Then again, one guy says there is no safe amount and he should know since he worked on microwave weapons for British military intelligence. Barrie Trower says microwaves replaced radio waves because they penetrate houses … and people. He claims there are thousands of papers including a T-mobile funded study that shows that low level microwaves cause cancer and other injury. It starts as immune system suppression, then brain symptoms such as depression and loss of sleep, followed by lymphoblastic leukemia if you are unlucky.
Trower adds that sickness due to exposure to microwave radiation was first seen and reported back in 1932, when it was identified as ’microwave or radio wave sickness.’ Among the symptoms of such sickness, experts have found severe tiredness, fatigue, fitful sleep, headaches, intolerability and high susceptibility to infection. The symptoms, he says, are a consequence of the athermal effects of the radiation; that is, the effects the radiation has without emitting or exposing the victims to any kind of noticeable heat waves.
In his document prepared for the Kind of Botswana, Trower cites the example of the US Embassy in Moscow, which was irradiated with low level microwave energy during the Cold War. The consequences of this radiation, says Trower, were multiple cancers, leukaemias and other illnessess that appeared among Embassy workers and their relatives.
Regarding exposure to people and especially children to low levels of Wi Fi radiation, Trower said: “That’s wrong”, as he asserted there are no safe levels of exposure to that kind of radiation.
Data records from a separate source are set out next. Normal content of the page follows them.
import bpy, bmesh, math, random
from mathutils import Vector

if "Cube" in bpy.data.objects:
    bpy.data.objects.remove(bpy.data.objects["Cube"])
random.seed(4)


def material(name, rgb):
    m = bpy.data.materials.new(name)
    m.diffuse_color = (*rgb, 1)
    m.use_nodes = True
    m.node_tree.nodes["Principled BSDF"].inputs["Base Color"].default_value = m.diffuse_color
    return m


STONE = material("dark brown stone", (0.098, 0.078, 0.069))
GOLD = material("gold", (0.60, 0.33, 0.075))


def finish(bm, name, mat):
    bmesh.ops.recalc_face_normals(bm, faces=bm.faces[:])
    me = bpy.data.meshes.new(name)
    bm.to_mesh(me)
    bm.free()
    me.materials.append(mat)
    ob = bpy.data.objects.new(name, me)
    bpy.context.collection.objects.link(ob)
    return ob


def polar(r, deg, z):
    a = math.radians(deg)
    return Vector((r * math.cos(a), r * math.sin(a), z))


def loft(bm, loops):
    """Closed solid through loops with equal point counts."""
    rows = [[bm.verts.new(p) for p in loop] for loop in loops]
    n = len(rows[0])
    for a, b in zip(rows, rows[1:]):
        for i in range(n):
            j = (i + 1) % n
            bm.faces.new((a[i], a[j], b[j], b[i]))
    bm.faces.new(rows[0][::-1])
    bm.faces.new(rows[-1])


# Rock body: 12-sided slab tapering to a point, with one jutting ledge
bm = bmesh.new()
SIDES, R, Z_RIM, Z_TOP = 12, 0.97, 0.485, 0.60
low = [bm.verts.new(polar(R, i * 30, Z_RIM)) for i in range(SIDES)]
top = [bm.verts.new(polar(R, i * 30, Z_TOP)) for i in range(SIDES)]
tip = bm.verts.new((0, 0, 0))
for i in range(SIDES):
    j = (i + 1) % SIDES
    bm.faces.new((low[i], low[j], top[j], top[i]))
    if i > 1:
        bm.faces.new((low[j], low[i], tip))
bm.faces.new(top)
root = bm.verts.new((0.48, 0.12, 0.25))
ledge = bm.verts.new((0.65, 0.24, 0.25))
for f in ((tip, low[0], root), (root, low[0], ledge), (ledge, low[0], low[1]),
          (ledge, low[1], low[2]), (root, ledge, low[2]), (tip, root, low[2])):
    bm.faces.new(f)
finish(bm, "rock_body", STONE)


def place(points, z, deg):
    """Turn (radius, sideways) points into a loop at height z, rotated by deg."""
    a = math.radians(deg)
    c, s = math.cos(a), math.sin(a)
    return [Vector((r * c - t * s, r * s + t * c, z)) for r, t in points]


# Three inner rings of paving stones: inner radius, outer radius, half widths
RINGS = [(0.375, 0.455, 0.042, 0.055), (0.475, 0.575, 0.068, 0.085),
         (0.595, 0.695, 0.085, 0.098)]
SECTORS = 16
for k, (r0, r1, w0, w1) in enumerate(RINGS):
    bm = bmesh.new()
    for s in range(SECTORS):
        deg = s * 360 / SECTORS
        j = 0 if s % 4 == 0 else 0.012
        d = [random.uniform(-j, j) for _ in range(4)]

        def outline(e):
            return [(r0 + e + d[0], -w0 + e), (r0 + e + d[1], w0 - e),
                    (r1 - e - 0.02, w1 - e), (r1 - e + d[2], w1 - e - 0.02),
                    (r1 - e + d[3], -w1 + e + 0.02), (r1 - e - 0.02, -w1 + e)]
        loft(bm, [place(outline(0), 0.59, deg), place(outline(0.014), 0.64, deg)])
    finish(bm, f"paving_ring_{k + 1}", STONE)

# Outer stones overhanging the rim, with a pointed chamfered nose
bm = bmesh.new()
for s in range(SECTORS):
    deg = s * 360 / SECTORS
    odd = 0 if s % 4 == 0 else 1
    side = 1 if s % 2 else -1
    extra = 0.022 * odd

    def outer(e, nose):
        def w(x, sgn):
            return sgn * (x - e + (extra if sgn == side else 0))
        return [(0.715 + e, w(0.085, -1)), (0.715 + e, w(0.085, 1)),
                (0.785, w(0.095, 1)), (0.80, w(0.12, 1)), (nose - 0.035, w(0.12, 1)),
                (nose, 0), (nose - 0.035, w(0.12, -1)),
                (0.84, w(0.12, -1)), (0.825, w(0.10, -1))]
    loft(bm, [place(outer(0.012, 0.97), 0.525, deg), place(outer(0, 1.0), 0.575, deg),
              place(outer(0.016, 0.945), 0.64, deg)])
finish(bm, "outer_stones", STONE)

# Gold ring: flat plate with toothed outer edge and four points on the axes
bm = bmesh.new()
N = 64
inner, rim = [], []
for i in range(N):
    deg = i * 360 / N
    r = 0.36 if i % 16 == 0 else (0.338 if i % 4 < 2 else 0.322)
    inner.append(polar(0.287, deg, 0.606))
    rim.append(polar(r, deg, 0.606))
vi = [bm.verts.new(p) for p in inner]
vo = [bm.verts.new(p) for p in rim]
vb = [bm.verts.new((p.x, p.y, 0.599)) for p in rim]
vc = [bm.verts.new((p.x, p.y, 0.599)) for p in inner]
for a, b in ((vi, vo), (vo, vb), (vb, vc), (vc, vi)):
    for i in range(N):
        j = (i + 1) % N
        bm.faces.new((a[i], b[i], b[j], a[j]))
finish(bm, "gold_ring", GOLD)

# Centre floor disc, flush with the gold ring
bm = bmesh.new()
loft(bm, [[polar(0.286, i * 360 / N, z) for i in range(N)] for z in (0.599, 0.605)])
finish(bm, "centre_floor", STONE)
According to his research and the International Commission for Non-Ionizing Radiation Protection Guidelines, children, the elderly and people with poor health are the most likely to have less tolerance to Wi Fi radiation, that is why he considers it inadmissible to promote the installation of Wi Fi technology in highly populated areas or places like schools, where children spend a great deal of time.
Barrie Trower, a British physicist who carried out research for the Royal Navy and military intelligence into the effects of microwave radiation, has come out of retirement to exhort bodies such as Health Canada to heed his life’s work.
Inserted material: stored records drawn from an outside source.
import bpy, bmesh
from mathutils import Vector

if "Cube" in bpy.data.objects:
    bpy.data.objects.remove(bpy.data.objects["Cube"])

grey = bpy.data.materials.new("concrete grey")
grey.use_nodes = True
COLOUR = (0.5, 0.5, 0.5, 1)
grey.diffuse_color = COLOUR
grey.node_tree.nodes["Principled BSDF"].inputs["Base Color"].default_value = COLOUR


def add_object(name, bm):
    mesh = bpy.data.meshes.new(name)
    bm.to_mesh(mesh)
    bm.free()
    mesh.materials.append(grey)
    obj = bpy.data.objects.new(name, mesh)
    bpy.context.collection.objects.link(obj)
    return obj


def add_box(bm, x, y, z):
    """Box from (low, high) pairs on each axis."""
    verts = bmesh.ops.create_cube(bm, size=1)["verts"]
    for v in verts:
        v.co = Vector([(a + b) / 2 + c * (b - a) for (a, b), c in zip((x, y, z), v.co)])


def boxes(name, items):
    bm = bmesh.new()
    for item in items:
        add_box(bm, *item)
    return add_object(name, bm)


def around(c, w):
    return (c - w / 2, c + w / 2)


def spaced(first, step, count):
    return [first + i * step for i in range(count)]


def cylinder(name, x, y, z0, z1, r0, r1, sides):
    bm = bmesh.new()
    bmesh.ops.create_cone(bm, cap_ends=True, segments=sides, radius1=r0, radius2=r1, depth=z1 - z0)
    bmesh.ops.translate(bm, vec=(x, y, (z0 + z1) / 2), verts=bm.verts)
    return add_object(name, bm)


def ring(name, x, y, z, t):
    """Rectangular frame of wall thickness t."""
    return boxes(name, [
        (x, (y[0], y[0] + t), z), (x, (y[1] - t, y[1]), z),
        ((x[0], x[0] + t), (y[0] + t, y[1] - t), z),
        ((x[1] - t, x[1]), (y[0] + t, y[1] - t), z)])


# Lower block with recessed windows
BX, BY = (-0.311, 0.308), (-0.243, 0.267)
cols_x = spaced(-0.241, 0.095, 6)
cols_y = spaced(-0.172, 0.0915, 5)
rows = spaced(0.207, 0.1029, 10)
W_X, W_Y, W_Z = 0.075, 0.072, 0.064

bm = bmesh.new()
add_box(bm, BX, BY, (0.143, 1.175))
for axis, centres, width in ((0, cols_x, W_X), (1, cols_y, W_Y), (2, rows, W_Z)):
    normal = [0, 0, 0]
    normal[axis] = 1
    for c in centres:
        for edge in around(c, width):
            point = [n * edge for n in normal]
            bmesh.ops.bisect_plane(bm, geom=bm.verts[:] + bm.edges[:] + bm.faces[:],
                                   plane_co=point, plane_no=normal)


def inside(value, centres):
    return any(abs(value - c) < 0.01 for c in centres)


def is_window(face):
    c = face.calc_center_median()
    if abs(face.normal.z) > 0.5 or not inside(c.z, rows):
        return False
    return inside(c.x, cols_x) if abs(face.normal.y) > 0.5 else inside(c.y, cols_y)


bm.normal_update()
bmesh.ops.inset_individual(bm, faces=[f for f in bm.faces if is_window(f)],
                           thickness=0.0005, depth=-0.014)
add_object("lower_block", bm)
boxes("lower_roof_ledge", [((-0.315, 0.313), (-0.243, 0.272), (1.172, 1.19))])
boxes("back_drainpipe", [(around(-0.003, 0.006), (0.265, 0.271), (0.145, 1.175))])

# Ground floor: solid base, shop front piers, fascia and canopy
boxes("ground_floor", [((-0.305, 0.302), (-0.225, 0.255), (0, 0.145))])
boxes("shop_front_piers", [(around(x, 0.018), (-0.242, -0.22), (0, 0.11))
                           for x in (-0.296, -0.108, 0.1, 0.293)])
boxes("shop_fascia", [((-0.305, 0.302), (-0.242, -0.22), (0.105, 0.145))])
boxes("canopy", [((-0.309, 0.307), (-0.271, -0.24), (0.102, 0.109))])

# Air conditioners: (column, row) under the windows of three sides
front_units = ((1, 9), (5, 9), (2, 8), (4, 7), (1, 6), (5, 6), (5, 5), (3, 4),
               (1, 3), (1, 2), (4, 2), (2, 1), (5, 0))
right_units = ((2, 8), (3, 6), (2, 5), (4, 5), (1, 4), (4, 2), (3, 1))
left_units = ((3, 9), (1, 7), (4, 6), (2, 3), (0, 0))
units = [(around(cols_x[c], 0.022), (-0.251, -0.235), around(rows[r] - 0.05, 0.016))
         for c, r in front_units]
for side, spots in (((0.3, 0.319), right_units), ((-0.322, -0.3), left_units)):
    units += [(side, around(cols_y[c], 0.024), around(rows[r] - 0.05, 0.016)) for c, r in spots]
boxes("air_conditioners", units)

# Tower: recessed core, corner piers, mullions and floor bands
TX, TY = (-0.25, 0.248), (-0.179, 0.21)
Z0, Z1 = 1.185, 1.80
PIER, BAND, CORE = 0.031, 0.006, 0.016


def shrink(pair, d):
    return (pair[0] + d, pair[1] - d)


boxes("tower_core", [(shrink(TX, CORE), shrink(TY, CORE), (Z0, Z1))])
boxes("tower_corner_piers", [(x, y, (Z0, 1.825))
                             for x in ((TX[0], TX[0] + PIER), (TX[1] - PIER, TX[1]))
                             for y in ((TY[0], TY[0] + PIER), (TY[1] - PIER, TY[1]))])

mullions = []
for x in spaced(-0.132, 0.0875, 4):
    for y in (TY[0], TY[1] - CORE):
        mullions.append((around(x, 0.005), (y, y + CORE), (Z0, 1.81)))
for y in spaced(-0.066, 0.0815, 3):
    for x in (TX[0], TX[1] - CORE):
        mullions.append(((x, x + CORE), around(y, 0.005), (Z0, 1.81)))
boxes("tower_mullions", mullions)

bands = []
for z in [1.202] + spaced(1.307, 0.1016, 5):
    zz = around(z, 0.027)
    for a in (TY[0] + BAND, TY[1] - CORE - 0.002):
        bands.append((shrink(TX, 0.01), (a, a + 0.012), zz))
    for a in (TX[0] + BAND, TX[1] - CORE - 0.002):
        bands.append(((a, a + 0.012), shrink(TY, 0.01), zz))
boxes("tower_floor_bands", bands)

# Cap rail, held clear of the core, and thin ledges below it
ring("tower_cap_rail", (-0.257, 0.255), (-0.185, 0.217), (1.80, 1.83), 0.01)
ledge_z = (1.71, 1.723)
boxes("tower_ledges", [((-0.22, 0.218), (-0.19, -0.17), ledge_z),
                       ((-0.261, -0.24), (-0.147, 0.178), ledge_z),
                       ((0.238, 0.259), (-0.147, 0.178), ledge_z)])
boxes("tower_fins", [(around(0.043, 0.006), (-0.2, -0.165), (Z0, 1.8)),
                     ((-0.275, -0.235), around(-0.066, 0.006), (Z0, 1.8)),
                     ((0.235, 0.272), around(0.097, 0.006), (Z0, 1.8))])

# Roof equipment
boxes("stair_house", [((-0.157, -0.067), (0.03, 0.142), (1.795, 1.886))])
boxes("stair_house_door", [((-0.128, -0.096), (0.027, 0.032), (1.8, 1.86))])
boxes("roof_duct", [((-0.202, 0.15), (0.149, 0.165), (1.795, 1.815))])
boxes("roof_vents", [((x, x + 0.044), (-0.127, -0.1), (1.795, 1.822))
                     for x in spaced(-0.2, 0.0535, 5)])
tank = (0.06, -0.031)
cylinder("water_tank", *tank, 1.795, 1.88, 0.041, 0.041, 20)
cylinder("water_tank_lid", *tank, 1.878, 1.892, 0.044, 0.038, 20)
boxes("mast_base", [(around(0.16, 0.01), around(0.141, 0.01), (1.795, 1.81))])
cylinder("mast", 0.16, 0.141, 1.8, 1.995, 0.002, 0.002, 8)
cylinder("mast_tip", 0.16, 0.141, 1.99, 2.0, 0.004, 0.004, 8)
Others disagree with Trower:
The claim by Trower that Wi-Fi can cause DNA damage is based on a study that was later withdrawn because of scientific fraud. No properly conducted scientific studies have ever demonstrated DNA damage or any other serious effect from microwaves within existing safety standards. Virtually all of the public health authorities of the industrialized world including the World Health Organization, and Health Canada have reviewed the scientific literature and concluded that there is no credible evidence that Wi-Fi, cell phones, etc. cause health effects.
However, looking at the link the head of the ethics committee that found the data was fabricated was a lawyer for the telecom industry. Either the data was falsified, or good scientists were discredited and fired due to industry pressure.
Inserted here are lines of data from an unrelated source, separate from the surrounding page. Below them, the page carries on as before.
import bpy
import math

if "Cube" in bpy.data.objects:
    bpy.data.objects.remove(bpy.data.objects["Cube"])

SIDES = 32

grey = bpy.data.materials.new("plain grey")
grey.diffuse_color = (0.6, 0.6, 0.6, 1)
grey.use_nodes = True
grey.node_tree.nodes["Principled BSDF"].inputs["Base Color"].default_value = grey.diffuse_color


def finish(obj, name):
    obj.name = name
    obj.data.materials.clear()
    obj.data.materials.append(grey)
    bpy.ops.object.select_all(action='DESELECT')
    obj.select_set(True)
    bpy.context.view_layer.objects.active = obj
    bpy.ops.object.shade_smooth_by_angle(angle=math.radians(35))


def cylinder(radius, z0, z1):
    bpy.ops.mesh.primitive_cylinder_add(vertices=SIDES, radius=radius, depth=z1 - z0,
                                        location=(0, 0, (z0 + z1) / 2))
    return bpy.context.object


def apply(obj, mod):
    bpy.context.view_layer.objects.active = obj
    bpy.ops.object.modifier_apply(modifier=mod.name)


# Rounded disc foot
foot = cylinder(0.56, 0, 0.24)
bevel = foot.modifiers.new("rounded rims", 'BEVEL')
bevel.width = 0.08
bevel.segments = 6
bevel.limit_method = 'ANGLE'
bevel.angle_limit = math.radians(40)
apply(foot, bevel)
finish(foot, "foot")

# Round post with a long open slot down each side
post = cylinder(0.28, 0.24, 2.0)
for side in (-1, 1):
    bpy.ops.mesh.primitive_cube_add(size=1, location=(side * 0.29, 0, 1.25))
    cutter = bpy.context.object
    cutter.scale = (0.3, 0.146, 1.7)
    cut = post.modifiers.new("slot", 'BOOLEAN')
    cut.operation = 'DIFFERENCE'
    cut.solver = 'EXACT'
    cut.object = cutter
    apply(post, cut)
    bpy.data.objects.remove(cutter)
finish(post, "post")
Rüdiger says he initially agreed to withdraw both papers based on the ethics committee’s findings. But several days later, he discovered that the chair of the ethics committee was a lawyer who had worked for a telecom company. He also says that Kratochvil denies any wrongdoing.
Are people getting worked up about nothing? Trower says every single phone call is recorded and logged by governments. They don’t want to lose this ability or the location technology that allows them to track everyone with a cell phone. Then there is the fact that this is a three trillion dollar per year industry giving the financial incentive to hide negative health effects.
So, I’d like to read some of these thousands of papers of which Trower speaks. Are they available?